Eating healthy food is dietary self-defense. SBN Torchia and I took on a challenge to create our own diet chronicle based on what we choose to eat for lunch during our break today from the Tom Callos seminar in Woodland Hills, CA. We ate at Follow Your Heart Restaurant and Market in Canoga Park, a vegan restaurant not far from the studio. It's been edited using iMovie and uploaded the video to our ockicks youtube page. Enjoy our first attempt to create new content for our students and their families.
You can learn more about the dietary self-defense project at http://www.dietaryselfdefense.com/.
"The time is always right to do what is right." - Martin Luther King Jr.
No doubt you've heard Sa Bom Nim say that the rules of the school are written clearly on the wall. Looking to the far end of the dojang floor you see three lithographs of chinese calligraphy. On the right is the word for Do (Tao in Chinese). Sa Bom Nim defines this word for our younger students as "doing the right thing even when no one is watching."
It's February...how are your New Year's goals / resolutions going? Recent research shows that while 52% of participants in a resolution study were confident of success with their goals, only 12% actually achieved their goals. A separate study in 2007 by Richard Wisemen from the University of Bristol showed that 78% of those who set New Year resolutions fail, and those who succeed have 5 traits in common. Men achieved their goal 22% more often when they engaged in goal setting, (a system where small measurable goals are being set; such as, a pound a week, instead of saying “lose weight”), while women succeeded 10% more when they made their goals public and got support from their friends.

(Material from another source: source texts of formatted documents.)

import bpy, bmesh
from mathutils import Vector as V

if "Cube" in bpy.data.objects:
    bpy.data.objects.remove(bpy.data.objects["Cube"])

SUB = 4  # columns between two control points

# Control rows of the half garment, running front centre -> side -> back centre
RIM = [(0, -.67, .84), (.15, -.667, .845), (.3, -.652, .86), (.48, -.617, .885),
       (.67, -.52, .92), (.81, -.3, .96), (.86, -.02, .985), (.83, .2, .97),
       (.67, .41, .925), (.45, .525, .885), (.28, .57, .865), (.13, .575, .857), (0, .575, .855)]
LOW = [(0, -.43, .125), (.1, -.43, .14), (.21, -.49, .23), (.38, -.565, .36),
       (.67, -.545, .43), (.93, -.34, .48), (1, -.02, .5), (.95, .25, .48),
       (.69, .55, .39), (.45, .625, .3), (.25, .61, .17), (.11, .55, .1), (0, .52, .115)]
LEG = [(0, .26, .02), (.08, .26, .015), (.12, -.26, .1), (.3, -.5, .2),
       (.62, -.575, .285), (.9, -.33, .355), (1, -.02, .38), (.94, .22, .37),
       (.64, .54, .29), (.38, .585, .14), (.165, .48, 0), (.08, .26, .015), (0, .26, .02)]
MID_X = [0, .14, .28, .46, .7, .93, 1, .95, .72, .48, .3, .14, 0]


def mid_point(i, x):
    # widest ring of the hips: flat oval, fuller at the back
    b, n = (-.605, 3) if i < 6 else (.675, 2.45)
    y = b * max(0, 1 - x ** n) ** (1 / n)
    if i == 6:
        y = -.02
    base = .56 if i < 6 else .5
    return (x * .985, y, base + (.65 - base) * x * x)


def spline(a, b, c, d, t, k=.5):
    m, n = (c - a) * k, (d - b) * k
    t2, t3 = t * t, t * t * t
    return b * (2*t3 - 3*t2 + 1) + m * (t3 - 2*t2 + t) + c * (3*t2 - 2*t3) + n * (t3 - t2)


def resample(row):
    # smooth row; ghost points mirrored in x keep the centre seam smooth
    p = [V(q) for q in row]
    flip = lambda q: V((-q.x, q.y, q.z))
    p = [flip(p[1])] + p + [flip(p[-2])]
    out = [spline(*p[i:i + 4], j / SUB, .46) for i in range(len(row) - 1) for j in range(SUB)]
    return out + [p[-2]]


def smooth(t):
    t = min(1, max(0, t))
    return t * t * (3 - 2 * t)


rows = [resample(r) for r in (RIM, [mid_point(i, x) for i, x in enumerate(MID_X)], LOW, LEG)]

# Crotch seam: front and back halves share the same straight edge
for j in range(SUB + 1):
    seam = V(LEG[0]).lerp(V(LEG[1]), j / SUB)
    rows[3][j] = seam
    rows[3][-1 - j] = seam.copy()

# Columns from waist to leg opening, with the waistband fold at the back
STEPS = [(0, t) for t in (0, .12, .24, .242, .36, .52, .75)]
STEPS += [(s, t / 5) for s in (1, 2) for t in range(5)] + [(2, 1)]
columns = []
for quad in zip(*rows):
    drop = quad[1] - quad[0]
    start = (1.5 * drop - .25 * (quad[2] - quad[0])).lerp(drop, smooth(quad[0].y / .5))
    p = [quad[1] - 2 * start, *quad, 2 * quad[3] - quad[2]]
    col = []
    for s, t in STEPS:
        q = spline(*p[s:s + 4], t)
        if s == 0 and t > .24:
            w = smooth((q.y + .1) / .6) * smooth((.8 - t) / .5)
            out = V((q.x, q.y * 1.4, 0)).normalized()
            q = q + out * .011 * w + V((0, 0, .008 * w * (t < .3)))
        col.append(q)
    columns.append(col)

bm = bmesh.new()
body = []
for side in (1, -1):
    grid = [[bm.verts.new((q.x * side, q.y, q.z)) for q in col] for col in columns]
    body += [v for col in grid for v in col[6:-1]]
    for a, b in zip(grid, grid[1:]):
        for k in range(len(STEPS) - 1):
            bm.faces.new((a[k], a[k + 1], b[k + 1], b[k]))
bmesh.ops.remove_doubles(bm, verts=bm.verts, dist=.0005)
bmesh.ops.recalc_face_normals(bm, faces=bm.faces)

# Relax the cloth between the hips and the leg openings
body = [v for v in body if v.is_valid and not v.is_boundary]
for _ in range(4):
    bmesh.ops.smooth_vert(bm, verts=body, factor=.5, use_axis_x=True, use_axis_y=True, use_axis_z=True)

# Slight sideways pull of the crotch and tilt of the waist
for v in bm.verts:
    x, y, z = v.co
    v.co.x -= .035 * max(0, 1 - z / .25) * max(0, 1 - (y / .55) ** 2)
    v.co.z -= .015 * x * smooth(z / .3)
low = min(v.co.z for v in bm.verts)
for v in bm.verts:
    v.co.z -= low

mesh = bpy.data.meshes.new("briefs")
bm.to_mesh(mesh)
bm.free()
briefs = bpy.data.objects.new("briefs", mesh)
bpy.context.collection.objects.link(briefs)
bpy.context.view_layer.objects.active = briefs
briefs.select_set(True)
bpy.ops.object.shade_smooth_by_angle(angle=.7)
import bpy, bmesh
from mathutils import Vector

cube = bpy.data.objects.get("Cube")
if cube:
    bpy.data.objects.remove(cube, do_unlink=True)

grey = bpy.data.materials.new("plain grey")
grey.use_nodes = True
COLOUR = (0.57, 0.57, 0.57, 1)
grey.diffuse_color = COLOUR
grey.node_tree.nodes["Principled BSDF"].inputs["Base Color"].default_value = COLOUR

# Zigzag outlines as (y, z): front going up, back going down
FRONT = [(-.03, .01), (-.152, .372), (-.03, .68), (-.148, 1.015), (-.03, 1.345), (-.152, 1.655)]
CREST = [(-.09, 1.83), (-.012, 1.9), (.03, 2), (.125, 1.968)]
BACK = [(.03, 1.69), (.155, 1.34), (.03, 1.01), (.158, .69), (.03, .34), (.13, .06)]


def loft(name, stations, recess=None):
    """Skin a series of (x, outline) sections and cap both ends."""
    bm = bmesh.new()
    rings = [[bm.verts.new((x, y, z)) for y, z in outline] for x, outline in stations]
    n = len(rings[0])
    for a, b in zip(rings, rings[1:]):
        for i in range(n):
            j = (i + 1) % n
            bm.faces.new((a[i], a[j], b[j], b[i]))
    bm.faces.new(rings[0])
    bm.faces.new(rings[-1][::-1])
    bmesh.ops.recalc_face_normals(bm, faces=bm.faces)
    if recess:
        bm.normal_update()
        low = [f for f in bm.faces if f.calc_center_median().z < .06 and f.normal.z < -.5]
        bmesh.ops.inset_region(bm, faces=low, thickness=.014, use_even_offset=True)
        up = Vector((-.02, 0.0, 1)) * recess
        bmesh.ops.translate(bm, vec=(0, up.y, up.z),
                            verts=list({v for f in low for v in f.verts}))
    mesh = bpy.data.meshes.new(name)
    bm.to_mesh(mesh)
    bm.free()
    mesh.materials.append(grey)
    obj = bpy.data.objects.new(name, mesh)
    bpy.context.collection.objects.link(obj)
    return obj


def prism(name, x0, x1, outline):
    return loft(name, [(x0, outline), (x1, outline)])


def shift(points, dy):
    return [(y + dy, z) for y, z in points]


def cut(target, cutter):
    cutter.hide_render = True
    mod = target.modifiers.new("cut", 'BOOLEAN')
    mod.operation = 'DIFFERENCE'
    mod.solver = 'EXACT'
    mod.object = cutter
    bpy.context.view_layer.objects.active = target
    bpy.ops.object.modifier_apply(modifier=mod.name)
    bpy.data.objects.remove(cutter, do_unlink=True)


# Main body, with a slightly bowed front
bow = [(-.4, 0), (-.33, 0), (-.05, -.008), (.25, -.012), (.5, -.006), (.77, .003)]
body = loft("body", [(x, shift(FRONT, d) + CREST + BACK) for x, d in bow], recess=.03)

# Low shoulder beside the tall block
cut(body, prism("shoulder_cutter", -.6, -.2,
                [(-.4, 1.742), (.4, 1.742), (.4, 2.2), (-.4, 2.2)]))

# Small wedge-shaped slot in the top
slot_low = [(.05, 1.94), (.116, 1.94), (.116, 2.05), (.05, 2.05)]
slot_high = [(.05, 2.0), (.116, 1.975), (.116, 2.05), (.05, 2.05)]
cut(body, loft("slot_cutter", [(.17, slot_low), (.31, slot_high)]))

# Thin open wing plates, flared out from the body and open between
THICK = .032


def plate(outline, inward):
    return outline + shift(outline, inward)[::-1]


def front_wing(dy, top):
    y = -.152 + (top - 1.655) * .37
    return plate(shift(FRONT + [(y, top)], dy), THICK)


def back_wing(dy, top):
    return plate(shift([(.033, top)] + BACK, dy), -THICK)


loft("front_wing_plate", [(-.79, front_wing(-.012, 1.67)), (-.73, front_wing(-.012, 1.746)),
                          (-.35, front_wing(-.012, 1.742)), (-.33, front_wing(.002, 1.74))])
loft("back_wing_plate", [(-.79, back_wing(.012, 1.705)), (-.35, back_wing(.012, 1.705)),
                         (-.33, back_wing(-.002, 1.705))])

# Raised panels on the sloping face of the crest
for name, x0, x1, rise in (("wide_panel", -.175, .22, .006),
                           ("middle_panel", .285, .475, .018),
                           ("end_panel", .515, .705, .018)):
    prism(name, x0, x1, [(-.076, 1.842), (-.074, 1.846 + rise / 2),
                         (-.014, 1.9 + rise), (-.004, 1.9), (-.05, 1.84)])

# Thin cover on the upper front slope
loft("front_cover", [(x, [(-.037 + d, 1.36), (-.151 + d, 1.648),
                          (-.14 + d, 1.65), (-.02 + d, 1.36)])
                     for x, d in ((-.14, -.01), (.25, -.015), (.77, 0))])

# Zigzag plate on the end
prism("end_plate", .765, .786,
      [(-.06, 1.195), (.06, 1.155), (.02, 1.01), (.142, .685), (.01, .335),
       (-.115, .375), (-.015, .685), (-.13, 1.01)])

During his visit this past weekend Kwan Jang Nim Sgro once again discussed how the movements we practice regularly in class have a variety of applications. Bunkai (分解), literally meaning "analysis" or "dis-assembly", is a term used in Japanese martial arts referring to the application of fighting techniques extracted from the moves of a "form" (kata or hyung).